To do this, we believe we need to maintain a global variable on the entire Camunda server, not just a series of processes that are in a parent-child relationship. (This is because we are making calls via the REST services) Is there a way in Camunda to accomplish this, sort-of, caching?
There are probably many ways to solve this problem, but what I did is to create a token service (singleton bean) whose job is to fetch and store a token and give it out to callers upon request.
If you also store the token expiration as a field in your service class, the service getToken() method can check validity and fetch a fresh token when needed. The token service can be accessed via a juel expression to set the header variable you pass to your connector api call.
Create a variable named “headers” of type “Map”. Add a variable named “Authorization” whose value is the juel expression $[tokenService.getToken()] - my phone keyboard doesn’t have curly braces so substitute for the square brackets above. You may need to concat "Bearer " in front of the token string if your service doesn’t do this for you.
If tokenService is a resolvable bean this can be called anywhere in your flows. Let the service keep track of the expiration rather than trying to do this in your process.
Thank you for the reply! We were going down the road of a singleton bean class to handle this problem. What I ran into while going through the Camunda documentation, was that if I created a Java class to be called, it would only live for that one call to the class. Therefore, it would not be stateful. (ie. https://docs.camunda.org/manual/7.9/user-guide/process-engine/delegation-code/#java-delegate &
Each time a delegation class referencing activity is executed, a separate instance of this class will be created. This means that each time an activity is executed there will be used another instance of the class to call
Is there another way to load a Java class that will maintain that Singleton on the server?
That note means that your Java Delegate classes are not singletons. It doesn’t mean you can’t reference or inject a singleton bean from in your process model/flow to set a process variable.
I inject an instance of my service in my startup class and call getToken there so that the class is initialized before any processes execute. Then I refer to that bean directly in the model configuration for the “header” map variable that is passed into the connector task as an input variable.

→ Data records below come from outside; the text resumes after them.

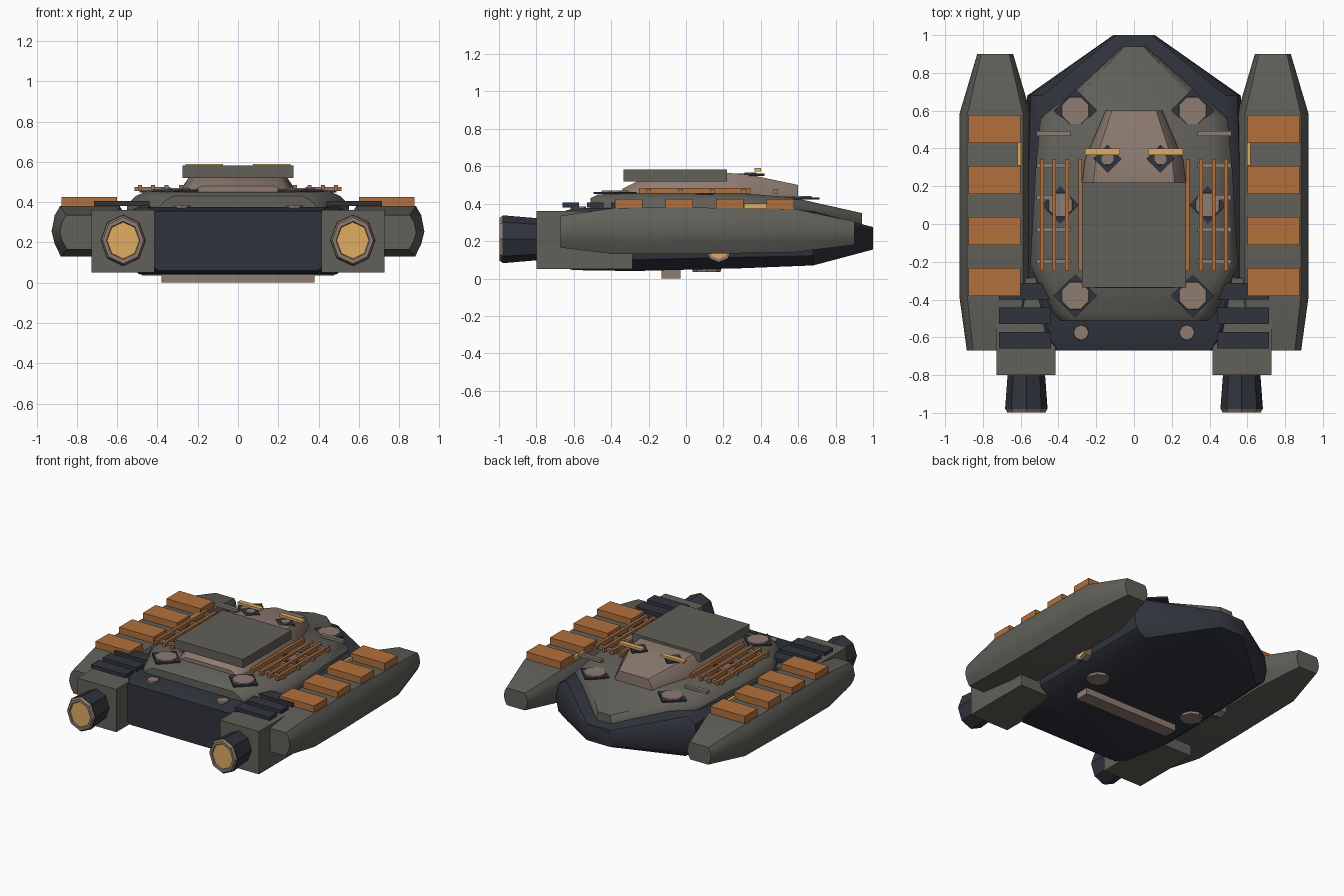
import bpy, bmesh
from math import pi, radians
from mathutils import Matrix, Vector

if "Cube" in bpy.data.objects:
    bpy.data.objects.remove(bpy.data.objects["Cube"])


def material(name, rgb):
    m = bpy.data.materials.new(name)
    m.diffuse_color = (*rgb, 1)
    m.use_nodes = True
    m.node_tree.nodes["Principled BSDF"].inputs["Base Color"].default_value = m.diffuse_color
    return m


GREY = material("warm_grey", (0.12, 0.115, 0.10))
NAVY = material("navy", (0.03, 0.034, 0.046))
TAN = material("tan", (0.27, 0.20, 0.165))
ORANGE = material("orange", (0.45, 0.16, 0.045))
GLOW = material("amber", (0.75, 0.42, 0.12))


def finish(bm, name, mat, smooth=0):
    bmesh.ops.recalc_face_normals(bm, faces=bm.faces)
    me = bpy.data.meshes.new(name)
    bm.to_mesh(me)
    bm.free()
    ob = bpy.data.objects.new(name, me)
    bpy.context.collection.objects.link(ob)
    me.materials.append(mat)
    if smooth:
        bpy.ops.object.select_all(action='DESELECT')
        ob.select_set(True)
        bpy.context.view_layer.objects.active = ob
        bpy.ops.object.shade_smooth_by_angle(angle=radians(smooth))
    return ob


def box(name, mat, x, y, z):
    """Box from (min, max) ranges."""
    bm = bmesh.new()
    bmesh.ops.create_cube(bm, size=1)
    for v in bm.verts:
        v.co = Vector([(r[0] + r[1]) / 2 + c * (r[1] - r[0]) for r, c in zip((x, y, z), v.co)])
    return finish(bm, name, mat)


def cone(name, mat, loc, r1, r2, depth, sides=8, axis='Z', turn=0, scale=(1, 1, 1)):
    """Prism or cone; r1 is at the low end of the axis."""
    bm = bmesh.new()
    bmesh.ops.create_cone(bm, cap_ends=True, segments=sides, radius1=r1, radius2=r2, depth=depth)
    rot = {'Z': Matrix(), 'Y': Matrix.Rotation(-pi / 2, 4, 'X'), 'X': Matrix.Rotation(pi / 2, 4, 'Y')}[axis]
    bm.transform(Matrix.Translation(loc) @ Matrix.Diagonal((*scale, 1)) @ rot @ Matrix.Rotation(turn, 4, 'Z'))
    return finish(bm, name, mat)


def loft(name, mat, section, stations, cx=0, smooth=40):
    """Skin a unit section (x -1..1, z 0..1) through (y, half width, z low, z high)."""
    bm = bmesh.new()
    rings = [[bm.verts.new((cx + w * u, y, a + (b - a) * v)) for u, v in section]
             for y, w, a, b in stations]
    n = len(section)
    for r, s in zip(rings, rings[1:]):
        for i in range(n):
            bm.faces.new((r[i], r[(i + 1) % n], s[(i + 1) % n], s[i]))
    bm.faces.new(rings[0])
    bm.faces.new(rings[-1])
    return finish(bm, name, mat, smooth)


def mirrored(half):
    return half + [(-u, v) for u, v in reversed(half)]


# Main hull, deck, cabin and roof box
loft("hull", NAVY, mirrored([(0.84, 0), (0.97, 0.18), (1, 0.5), (0.97, 0.85), (0.86, 1)]),
     [(-0.67, 0.47, 0.06, 0.355), (-0.60, 0.52, 0.045, 0.375), (-0.28, 0.58, 0.04, 0.38),
      (0.30, 0.575, 0.055, 0.38), (0.68, 0.565, 0.07, 0.36), (1.0, 0.11, 0.155, 0.275)])
loft("deck", GREY, mirrored([(1, 0), (1, 0.4), (0.93, 0.75), (0.82, 1)]),
     [(-0.51, 0.39, 0.34, 0.43), (-0.47, 0.43, 0.34, 0.45), (-0.22, 0.55, 0.34, 0.457),
      (0.30, 0.52, 0.34, 0.455), (0.56, 0.495, 0.33, 0.435), (0.94, 0.06, 0.24, 0.35)])
loft("cabin", TAN, mirrored([(1, 0), (1, 0.3), (0.78, 1)]),
     [(-0.34, 0.23, 0.44, 0.48), (-0.24, 0.265, 0.44, 0.53), (0.22, 0.275, 0.44, 0.565),
      (0.34, 0.26, 0.44, 0.555), (0.60, 0.15, 0.42, 0.50)])
box("roof_box", GREY, (-0.275, 0.275), (-0.335, 0.22), (0.52, 0.583))
box("belly_skid", TAN, (-0.38, 0.38), (-0.13, -0.03), (0, 0.06))

for s, side in ((1, "right"), (-1, "left")):
    def sbox(name, mat, x, y, z):
        return box(f"{name}_{side}", mat, tuple(sorted((s * x[0], s * x[1]))), y, z)

    # Side pod with orange cargo blocks and an amber strip
    loft(f"pod_{side}", GREY,
         mirrored([(0.76, 0), (0.92, 0.25), (1, 0.5), (0.92, 0.82), (0.78, 1)]),
         [(-0.67, 0.15, 0.165, 0.335), (-0.38, 0.19, 0.13, 0.378), (0.0, 0.19, 0.13, 0.38),
          (0.58, 0.19, 0.14, 0.372), (0.90, 0.095, 0.18, 0.305)], cx=s * 0.735)
    for i in range(4):
        y = -0.38 + i * 0.27
        sbox(f"cargo_block_{i}", ORANGE, (0.60, 0.875), (y, y + 0.148), (0.37, 0.425))
    sbox("pod_strip", GLOW, (0.597, 0.617), (0.31, 0.43), (0.36, 0.40))

    # Engine housing, nozzle, rim, glow and vent slats
    sbox("engine_housing", GREY, (0.415, 0.727), (-0.80, -0.285), (0.05, 0.36))
    c = s * 0.57
    oval = (0.88, 1, 1)
    cone(f"nozzle_{side}", NAVY, (c, -0.885, 0.21), 0.128, 0.112, 0.19, axis='Y', scale=oval)
    bpy.ops.mesh.primitive_torus_add(major_segments=8, minor_segments=6, major_radius=0.105,
                                     minor_radius=0.02, location=(c, -0.98, 0.21),
                                     rotation=(pi / 2, 0, 0))
    rim = bpy.context.object
    rim.name = f"nozzle_rim_{side}"
    rim.scale = (0.88, 1, 1)
    rim.data.materials.append(TAN)
    cone(f"nozzle_glow_{side}", GLOW, (c, -0.98, 0.21), 0.095, 0.095, 0.02, axis='Y', scale=oval)
    for i in range(3):
        y = -0.66 + i * 0.13
        sbox(f"vent_slat_{i}", NAVY, (0.44, 0.715), (y, y + 0.088), (0.38, 0.406))

    # Roof rack: long orange rails on tan cross bars
    for i, x in enumerate((0.284, 0.355, 0.422, 0.487)):
        sbox(f"rack_rail_{i}", ORANGE, (x - 0.01, x + 0.01), (-0.25, 0.345), (0.455, 0.485))
    for i in range(5):
        y = -0.20 + i * 0.17
        sbox(f"rack_bar_{i}", TAN, (0.335, 0.515), (y - 0.013, y + 0.013), (0.455, 0.475))

    # Dark diamond pads with tan caps
    for i, (x, y, z, r) in enumerate(((0.31, -0.38, 0.457, 0.115), (0.39, 0.10, 0.455, 0.10),
                                      (0.31, 0.60, 0.428, 0.115), (0.14, 0.345, 0.555, 0.075))):
        cone(f"pad_{side}_{i}", NAVY, (s * x, y, z), r, r, 0.012, sides=4)
        cone(f"pad_cap_{side}_{i}", TAN, (s * x, y, z + 0.004), r * 0.72 if i < 3 else r * 0.5,
             r * 0.66 if i < 3 else r * 0.45, 0.018, turn=pi / 8)
    cone(f"bow_cap_{side}", TAN, (s * 0.28, -0.575, 0.372), 0.045, 0.04, 0.025)
    cone(f"belly_cap_{side}", TAN, (s * 0.40, 0.11, 0.05), 0.075, 0.08, 0.03)

    # Lamps: bars above the cabin and round lamps on the hull flanks
    sbox("cabin_light_bar", GLOW, (0.075, 0.26), (0.365, 0.40), (0.573, 0.59))
    cone(f"flank_lamp_rim_{side}", TAN, (s * 0.575, 0.175, 0.155), 0.068, 0.068, 0.05, axis='X')
    cone(f"flank_lamp_{side}", GLOW, (s * 0.578, 0.175, 0.155), 0.05, 0.05, 0.056, axis='X')
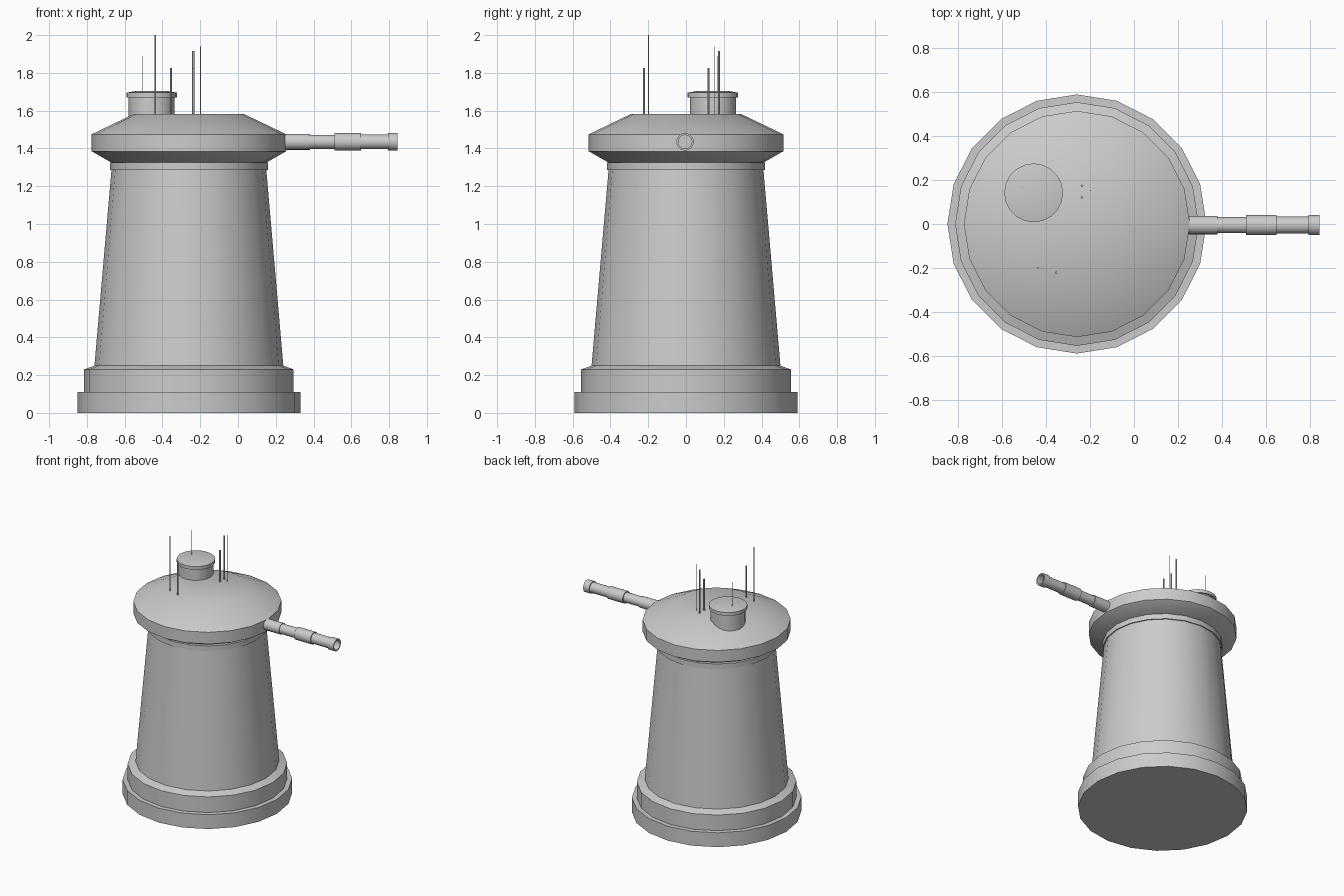
import bpy, bmesh, math
from mathutils import Matrix

if "Cube" in bpy.data.objects:
    bpy.data.objects.remove(bpy.data.objects["Cube"])

AXIS_X = -0.26


def lathe(name, profile, sides, location, along_x=False):
    """Revolve (radius, height) points; radius 0 closes the ends."""
    bm = bmesh.new()
    rings = []
    for r, h in profile:
        if r == 0:
            rings.append([bm.verts.new((0, 0, h))] * sides)
        else:
            rings.append([bm.verts.new((r * math.cos(i * math.tau / sides),
                                        r * math.sin(i * math.tau / sides), h))
                          for i in range(sides)])
    for a, b in zip(rings, rings[1:]):
        for i in range(sides):
            j = (i + 1) % sides
            bm.faces.new(list(dict.fromkeys((a[i], a[j], b[j], b[i]))))
    if along_x:
        bm.transform(Matrix.Rotation(math.pi / 2, 4, 'Y'))
    bmesh.ops.recalc_face_normals(bm, faces=bm.faces)
    mesh = bpy.data.meshes.new(name)
    bm.to_mesh(mesh)
    bm.free()
    obj = bpy.data.objects.new(name, mesh)
    obj.location = location
    bpy.context.collection.objects.link(obj)
    bpy.ops.object.select_all(action='DESELECT')
    obj.select_set(True)
    bpy.context.view_layer.objects.active = obj
    bpy.ops.object.shade_smooth_by_angle(angle=math.radians(30))
    return obj


# Stepped base, tapered shaft and collar
lathe("tower_body", [(0, 0), (0.59, 0), (0.59, 0.11), (0.555, 0.11), (0.555, 0.23),
                     (0.5, 0.25), (0.41, 1.285), (0.418, 1.285), (0.418, 1.325), (0, 1.325)],
      20, (AXIS_X, 0, 0))

# Flared turret head with sloping roof
lathe("turret_head", [(0, 1.32), (0.41, 1.325), (0.515, 1.385), (0.515, 1.475),
                      (0.29, 1.583), (0, 1.583)], 20, (AXIS_X, 0, 0))

# Round hatch with overhanging lid
lathe("hatch", [(0, 1.5), (0.122, 1.5), (0.122, 1.67), (0.134, 1.67), (0.134, 1.695),
                (0.085, 1.704), (0, 1.704)], 20, (-0.457, 0.142, 0))

# Stepped gun barrel with open muzzle
lathe("gun_barrel", [(0, 0.2), (0.042, 0.2), (0.042, 0.38), (0.037, 0.38), (0.037, 0.51),
                     (0.046, 0.51), (0.046, 0.65), (0.039, 0.65), (0.039, 0.795),
                     (0.046, 0.795), (0.046, 0.845), (0.036, 0.845), (0.036, 0.80), (0, 0.80)],
      20, (0, -0.005, 1.435), along_x=True)

# Antennas: x, y, bottom, top, radius
for n, (x, y, z0, z1, r) in enumerate([
        (-0.437, -0.199, 1.57, 2.0, 0.004),
        (-0.355, -0.222, 1.57, 1.825, 0.006),
        (-0.237, 0.120, 1.57, 1.825, 0.006),
        (-0.237, 0.174, 1.57, 1.915, 0.006),
        (-0.198, 0.153, 1.57, 1.94, 0.002),
        (-0.507, 0.165, 1.69, 1.89, 0.002)]):
    lathe(f"antenna_{n + 1}", [(0, z0), (r, z0), (r, z1), (0, z1)], 6, (x, y, 0))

I don’t use the tokenService bean inside my delegate classes, but there is no reason I couldn’t if I had a Delegate class that used Spring rest templates to make outbound calls, but in general I let the model and connector tasks handle that.